<<<<

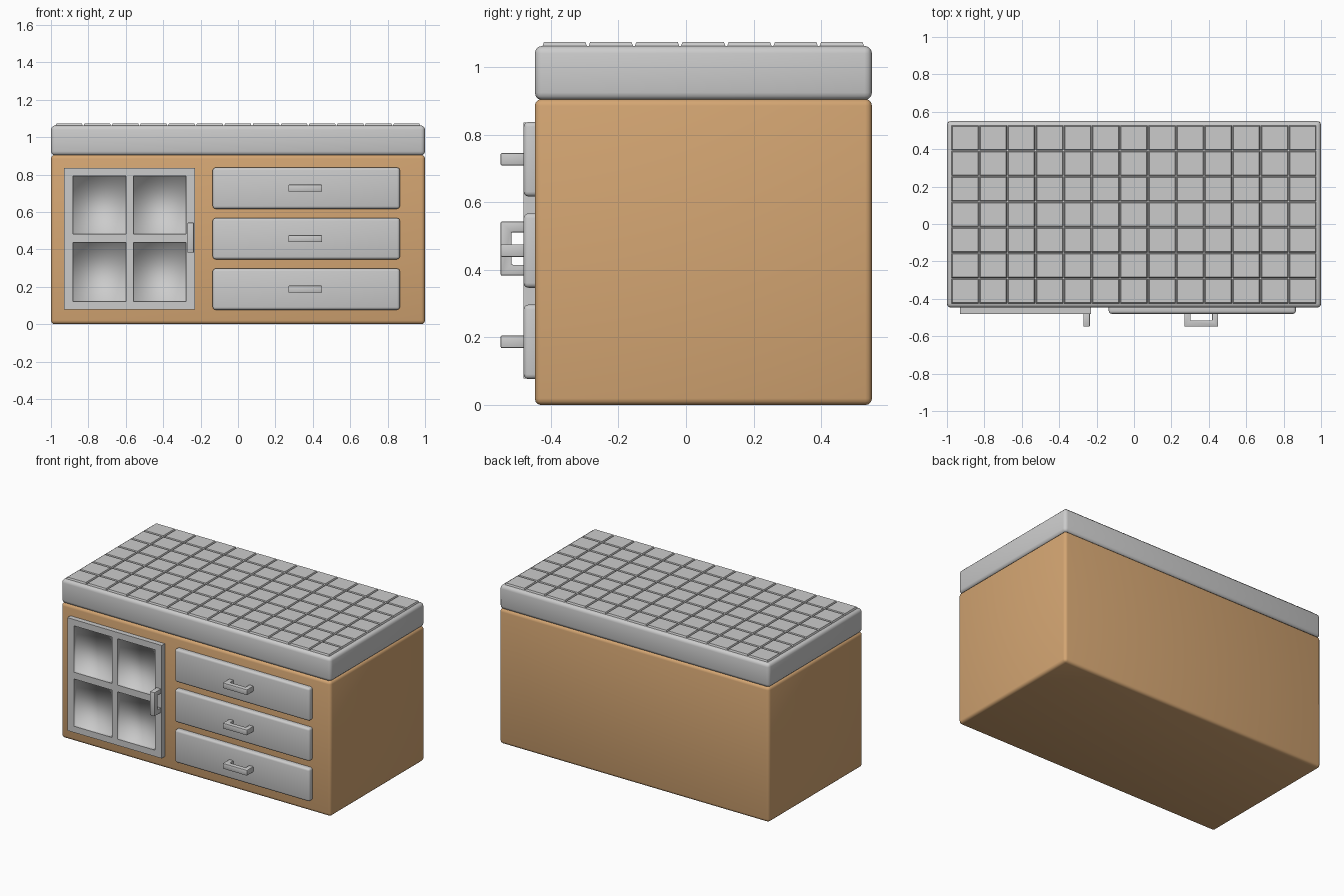
import bpy, bmesh
from mathutils import Vector

if "Cube" in bpy.data.objects:
    bpy.data.objects.remove(bpy.data.objects["Cube"])

wood = bpy.data.materials.new("warm_wood")
wood.diffuse_color = (0.66, 0.38, 0.17, 1)
wood.use_nodes = True
wood.node_tree.nodes["Principled BSDF"].inputs["Base Color"].default_value = wood.diffuse_color


def finish(name, bm, bevel=0.0, segments=3, mat=None, angle=40):
    bmesh.ops.recalc_face_normals(bm, faces=bm.faces)
    me = bpy.data.meshes.new(name)
    bm.to_mesh(me)
    bm.free()
    ob = bpy.data.objects.new(name, me)
    bpy.context.collection.objects.link(ob)
    if mat:
        me.materials.append(mat)
    bpy.ops.object.select_all(action='DESELECT')
    bpy.context.view_layer.objects.active = ob
    ob.select_set(True)
    if bevel:
        m = ob.modifiers.new("soft_edges", 'BEVEL')
        m.width, m.segments, m.limit_method = bevel, segments, 'ANGLE'
        bpy.ops.object.modifier_apply(modifier=m.name)
    if angle:
        bpy.ops.object.shade_smooth_by_angle(angle=angle * 3.14159 / 180)
    return ob


def add_box(bm, x0, x1, y0, y1, z0, z1, top_inset=0.0):
    vs = bmesh.ops.create_cube(bm, size=1)["verts"]
    for v in vs:
        t = top_inset if v.co.z > 0 else 0
        v.co = Vector((x1 - t if v.co.x > 0 else x0 + t,
                       y1 - t if v.co.y > 0 else y0 + t,
                       z1 if v.co.z > 0 else z0))


def box(name, *dims, bevel=0.0, mat=None):
    bm = bmesh.new()
    add_box(bm, *dims)
    return finish(name, bm, bevel, mat=mat)


def handle(name, along, across, length, width, center, y_base):
    """Squared U profile in the along/y plane, extruded across."""
    h, t, yf = length / 2, 0.032, -0.548
    prof = [(-h, y_base), (-h, yf), (h, yf), (h, y_base),
            (h - t, y_base), (h - t, yf + t), (-h + t, yf + t), (-h + t, y_base)]
    bm = bmesh.new()
    vs = [bm.verts.new(center + along * a + Vector((0, y, 0)) - across * width / 2)
          for a, y in prof]
    f = bm.faces.new(vs)
    r = bmesh.ops.extrude_face_region(bm, geom=[f])
    bmesh.ops.translate(bm, vec=across * width,
                        verts=[g for g in r["geom"] if isinstance(g, bmesh.types.BMVert)])
    return finish(name, bm, 0.004, 2)


X, Z = Vector((1, 0, 0)), Vector((0, 0, 1))

# Cabinet body and counter slab
box("cabinet_body", -1, 1, -0.447, 0.55, 0, 0.905, bevel=0.02, mat=wood)
box("counter_slab", -1, 1, -0.447, 0.55, 0.902, 1.062, bevel=0.022)

# Counter tiles, 13 x 7, with V-shaped joints
bm = bmesh.new()
cols, rows = 13, 7
dx, dy = 1.955 / cols, 0.956 / rows
for i in range(cols):
    for j in range(rows):
        x, y = -0.978 + i * dx, -0.427 + j * dy
        add_box(bm, x, x + dx, y, y + dy, 1.055, 1.073, 0.007)
finish("counter_tiles", bm, angle=20)

# Drawers with pulls
for i in range(3):
    z = 0.187 + i * 0.27
    box(f"drawer_{i + 1}", -0.135, 0.865, -0.48, -0.43, z - 0.11, z + 0.11, bevel=0.014)
    handle(f"drawer_pull_{i + 1}", X, Z, 0.18, 0.037, Vector((0.36, 0, z)), -0.47)

# Door: gridded front face with four recessed panes
xs = [-0.93, -0.882, -0.6, -0.558, -0.278, -0.23]
zs = [0.078, 0.12, 0.437, 0.482, 0.793, 0.835]
yf, yb, yp = -0.48, -0.44, -0.45
bm = bmesh.new()
grid = [[bm.verts.new((x, yf, z)) for z in zs] for x in xs]
panes = []
for i in range(5):
    for j in range(5):
        f = bm.faces.new((grid[i][j], grid[i + 1][j], grid[i + 1][j + 1], grid[i][j + 1]))
        if i % 2 and j % 2:
            panes.append(f)
rim = [e for e in bm.edges if e.is_boundary]
r = bmesh.ops.extrude_edge_only(bm, edges=rim)
for v in r["geom"]:
    if isinstance(v, bmesh.types.BMVert):
        v.co.y = yb
for f in panes:
    n = bmesh.ops.extrude_discrete_faces(bm, faces=[f])["faces"][0]
    for v in n.verts:
        v.co.y = yp
bmesh.ops.remove_doubles(bm, verts=bm.verts, dist=1e-5)
door = finish("glazed_door", bm, angle=0)
# panes shade softly into their recess walls, all other edges stay crisp
me = door.data
for p in me.polygons:
    p.use_smooth = True
for e in me.edges:
    a, b = (me.vertices[k].co for k in e.vertices)
    on_pane = abs(a.y - yp) < 1e-4 or abs(b.y - yp) < 1e-4
    e.use_edge_sharp = not on_pane
handle("door_pull", Z, X, 0.16, 0.035, Vector((-0.253, 0, 0.463)), -0.47)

>>>>

§ **What this task involves**
Read through the entries and copy every line that includes "handle".

§ **Exercise output**
def handle(name, along, across, length, width, center, y_base):
    handle(f"drawer_pull_{i + 1}", X, Z, 0.18, 0.037, Vector((0.36, 0, z)), -0.47)
handle("door_pull", Z, X, 0.16, 0.035, Vector((-0.253, 0, 0.463)), -0.47)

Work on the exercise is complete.